» **Try it**: Quote the entries in full, character for character, without their images.

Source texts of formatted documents
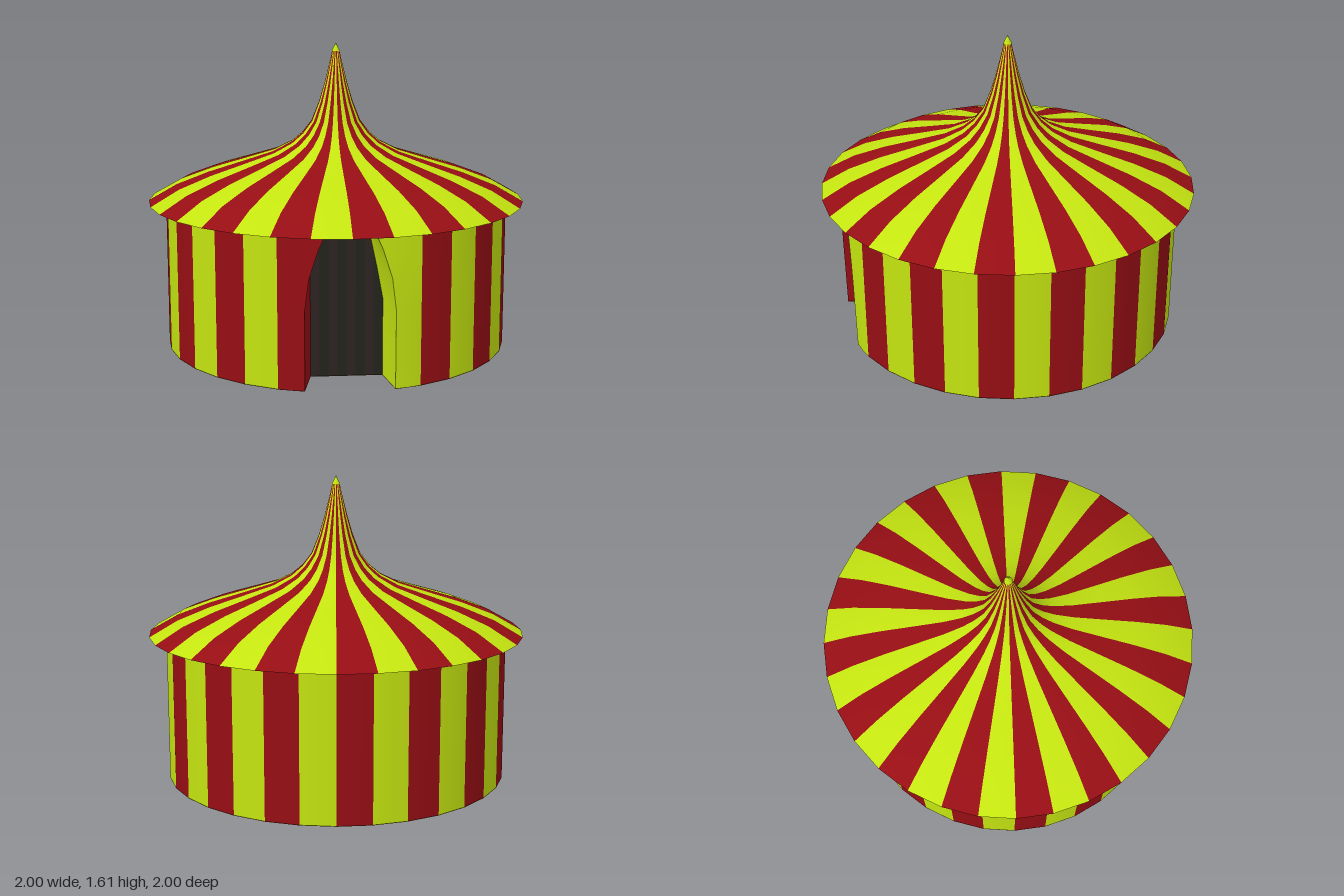
import * as THREE from 'three';
import { mergeGeometries } from 'three/addons/utils/BufferGeometryUtils.js';

const SIDES = 32, STEP = (Math.PI * 2) / SIDES;
const WALL_R = 0.91, EAVE_Y = 0.78;
const mat = (color) => new THREE.MeshStandardMaterial({ color, side: THREE.DoubleSide });

export function createModel() {
  const tent = new THREE.Group();
  tent.name = 'stripedTent';
  const red = mat(0x960e14), yellow = mat(0xc4e410), brown = mat(0x6b4415);
  const darkRed = mat(0x2e2222), darkGreen = mat(0x24241c);

  const add = (name, geometry, material) => {
    const mesh = new THREE.Mesh(geometry, material);
    mesh.name = name;
    tent.add(mesh);
    return mesh;
  };

  // Turns a profile into alternating one-segment stripes, merged by colour
  const stripes = (name, points, skip = () => false) => {
    const profile = points.map(([r, y]) => new THREE.Vector2(r, y));
    const sets = [[], []];
    for (let i = 0; i < SIDES; i++) {
      if (!skip(i)) sets[i % 2].push(new THREE.LatheGeometry(profile, 1, i * STEP, STEP));
    }
    add(name + 'RedStripes', mergeGeometries(sets[0]), red);
    add(name + 'YellowStripes', mergeGeometries(sets[1]), yellow);
  };

  // Surface through rows of [x, y, z] points
  const loft = (rows) => {
    const n = rows[0].length, index = [];
    for (let r = 0; r < rows.length - 1; r++) {
      for (let c = 0; c < n - 1; c++) {
        const a = r * n + c, b = a + n;
        index.push(a, a + 1, b + 1, a, b + 1, b);
      }
    }
    const g = new THREE.BufferGeometry();
    g.setAttribute('position', new THREE.Float32BufferAttribute(rows.flat(2), 3));
    g.setIndex(index);
    g.computeVertexNormals();
    return g;
  };

  // Swept roof, eave underside and tip
  stripes('roof', [
    [1, EAVE_Y], [0.85, 0.865], [0.68, 0.93], [0.5, 0.985], [0.34, 1.035], [0.24, 1.085],
    [0.18, 1.135], [0.13, 1.2], [0.09, 1.3], [0.06, 1.4], [0.03, 1.52], [0.018, 1.575],
  ]);
  const eave = add('eaveUnderside', new THREE.RingGeometry(0.6, 1, SIDES), red);
  eave.rotation.x = Math.PI / 2;
  eave.position.y = EAVE_Y;
  const tip = add('roofTip', new THREE.ConeGeometry(0.022, 0.045, 16), yellow);
  tip.position.y = 1.59;

  // Wall, left open over the four front segments
  stripes('wall', [[WALL_R, 0.005], [WALL_R, EAVE_Y]], (i) => i < 2 || i >= SIDES - 2);

  // Tied-back door curtains: a front panel and a return folded inwards
  const levels = [0.005, 0.2, 0.4, 0.56, 0.7, EAVE_Y];
  const edgeX = [0.22, 0.22, 0.22, 0.2, 0.155, 0.12];
  const innerX = { left: [0.18, 0.18, 0.18, 0.15, 0.12, 0.1], right: [0.18, 0.18, 0.18, 0.18, 0.175, 0.13] };
  const cornerX = WALL_R * Math.sin(2 * STEP), cornerZ = WALL_R * Math.cos(2 * STEP);
  for (const [side, s, material] of [['left', 1, yellow], ['right', -1, red]]) {
    const front = [], back = [];
    levels.forEach((y, i) => {
      const x = edgeX[i], z = 0.88 + 0.012 * (y / EAVE_Y);
      front.push([[s * cornerX, y, cornerZ], [s * (cornerX + x) / 2, y, (cornerZ + z) / 2 + 0.005], [s * x, y, z]]);
      back.push([[s * x, y, z], [s * innerX[side][i], y, 0.67]]);
    });
    add(side + 'Curtain', loft(front), material);
    add(side + 'CurtainFold', loft(back), material);
  }

  // Dark pleated backdrop inside the doorway
  const w = 0.045;
  for (let i = 0; i < 8; i++) {
    const strip = add('doorwayBackdrop', new THREE.PlaneGeometry(w, EAVE_Y - 0.005), i % 2 ? darkGreen : darkRed);
    strip.position.set((i - 3.5) * w, (EAVE_Y + 0.005) / 2, 0.67);
  }

  // Floor following the wall, notched at the doorway
  const outline = [];
  for (let i = 2; i <= SIDES - 2; i++) {
    outline.push(new THREE.Vector2(WALL_R * Math.sin(i * STEP), WALL_R * Math.cos(i * STEP)));
  }
  for (const [x, z] of [[-0.22, 0.88], [-0.18, 0.67], [0.18, 0.67], [0.22, 0.88]]) outline.push(new THREE.Vector2(x, z));
  const floor = add('floor', new THREE.ShapeGeometry(new THREE.Shape(outline)), brown);
  floor.rotation.x = Math.PI / 2;
  floor.position.y = 0.003;

  return tent;
}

» **Expected answer**:
import * as THREE from 'three';
import { mergeGeometries } from 'three/addons/utils/BufferGeometryUtils.js';

const SIDES = 32, STEP = (Math.PI * 2) / SIDES;
const WALL_R = 0.91, EAVE_Y = 0.78;
const mat = (color) => new THREE.MeshStandardMaterial({ color, side: THREE.DoubleSide });

export function createModel() {
  const tent = new THREE.Group();
  tent.name = 'stripedTent';
  const red = mat(0x960e14), yellow = mat(0xc4e410), brown = mat(0x6b4415);
  const darkRed = mat(0x2e2222), darkGreen = mat(0x24241c);

  const add = (name, geometry, material) => {
    const mesh = new THREE.Mesh(geometry, material);
    mesh.name = name;
    tent.add(mesh);
    return mesh;
  };

  // Turns a profile into alternating one-segment stripes, merged by colour
  const stripes = (name, points, skip = () => false) => {
    const profile = points.map(([r, y]) => new THREE.Vector2(r, y));
    const sets = [[], []];
    for (let i = 0; i < SIDES; i++) {
      if (!skip(i)) sets[i % 2].push(new THREE.LatheGeometry(profile, 1, i * STEP, STEP));
    }
    add(name + 'RedStripes', mergeGeometries(sets[0]), red);
    add(name + 'YellowStripes', mergeGeometries(sets[1]), yellow);
  };

  // Surface through rows of [x, y, z] points
  const loft = (rows) => {
    const n = rows[0].length, index = [];
    for (let r = 0; r < rows.length - 1; r++) {
      for (let c = 0; c < n - 1; c++) {
        const a = r * n + c, b = a + n;
        index.push(a, a + 1, b + 1, a, b + 1, b);
      }
    }
    const g = new THREE.BufferGeometry();
    g.setAttribute('position', new THREE.Float32BufferAttribute(rows.flat(2), 3));
    g.setIndex(index);
    g.computeVertexNormals();
    return g;
  };

  // Swept roof, eave underside and tip
  stripes('roof', [
    [1, EAVE_Y], [0.85, 0.865], [0.68, 0.93], [0.5, 0.985], [0.34, 1.035], [0.24, 1.085],
    [0.18, 1.135], [0.13, 1.2], [0.09, 1.3], [0.06, 1.4], [0.03, 1.52], [0.018, 1.575],
  ]);
  const eave = add('eaveUnderside', new THREE.RingGeometry(0.6, 1, SIDES), red);
  eave.rotation.x = Math.PI / 2;
  eave.position.y = EAVE_Y;
  const tip = add('roofTip', new THREE.ConeGeometry(0.022, 0.045, 16), yellow);
  tip.position.y = 1.59;

  // Wall, left open over the four front segments
  stripes('wall', [[WALL_R, 0.005], [WALL_R, EAVE_Y]], (i) => i < 2 || i >= SIDES - 2);

  // Tied-back door curtains: a front panel and a return folded inwards
  const levels = [0.005, 0.2, 0.4, 0.56, 0.7, EAVE_Y];
  const edgeX = [0.22, 0.22, 0.22, 0.2, 0.155, 0.12];
  const innerX = { left: [0.18, 0.18, 0.18, 0.15, 0.12, 0.1], right: [0.18, 0.18, 0.18, 0.18, 0.175, 0.13] };
  const cornerX = WALL_R * Math.sin(2 * STEP), cornerZ = WALL_R * Math.cos(2 * STEP);
  for (const [side, s, material] of [['left', 1, yellow], ['right', -1, red]]) {
    const front = [], back = [];
    levels.forEach((y, i) => {
      const x = edgeX[i], z = 0.88 + 0.012 * (y / EAVE_Y);
      front.push([[s * cornerX, y, cornerZ], [s * (cornerX + x) / 2, y, (cornerZ + z) / 2 + 0.005], [s * x, y, z]]);
      back.push([[s * x, y, z], [s * innerX[side][i], y, 0.67]]);
    });
    add(side + 'Curtain', loft(front), material);
    add(side + 'CurtainFold', loft(back), material);
  }

  // Dark pleated backdrop inside the doorway
  const w = 0.045;
  for (let i = 0; i < 8; i++) {
    const strip = add('doorwayBackdrop', new THREE.PlaneGeometry(w, EAVE_Y - 0.005), i % 2 ? darkGreen : darkRed);
    strip.position.set((i - 3.5) * w, (EAVE_Y + 0.005) / 2, 0.67);
  }

  // Floor following the wall, notched at the doorway
  const outline = [];
  for (let i = 2; i <= SIDES - 2; i++) {
    outline.push(new THREE.Vector2(WALL_R * Math.sin(i * STEP), WALL_R * Math.cos(i * STEP)));
  }
  for (const [x, z] of [[-0.22, 0.88], [-0.18, 0.67], [0.18, 0.67], [0.22, 0.88]]) outline.push(new THREE.Vector2(x, z));
  const floor = add('floor', new THREE.ShapeGeometry(new THREE.Shape(outline)), brown);
  floor.rotation.x = Math.PI / 2;
  floor.position.y = 0.003;

  return tent;
}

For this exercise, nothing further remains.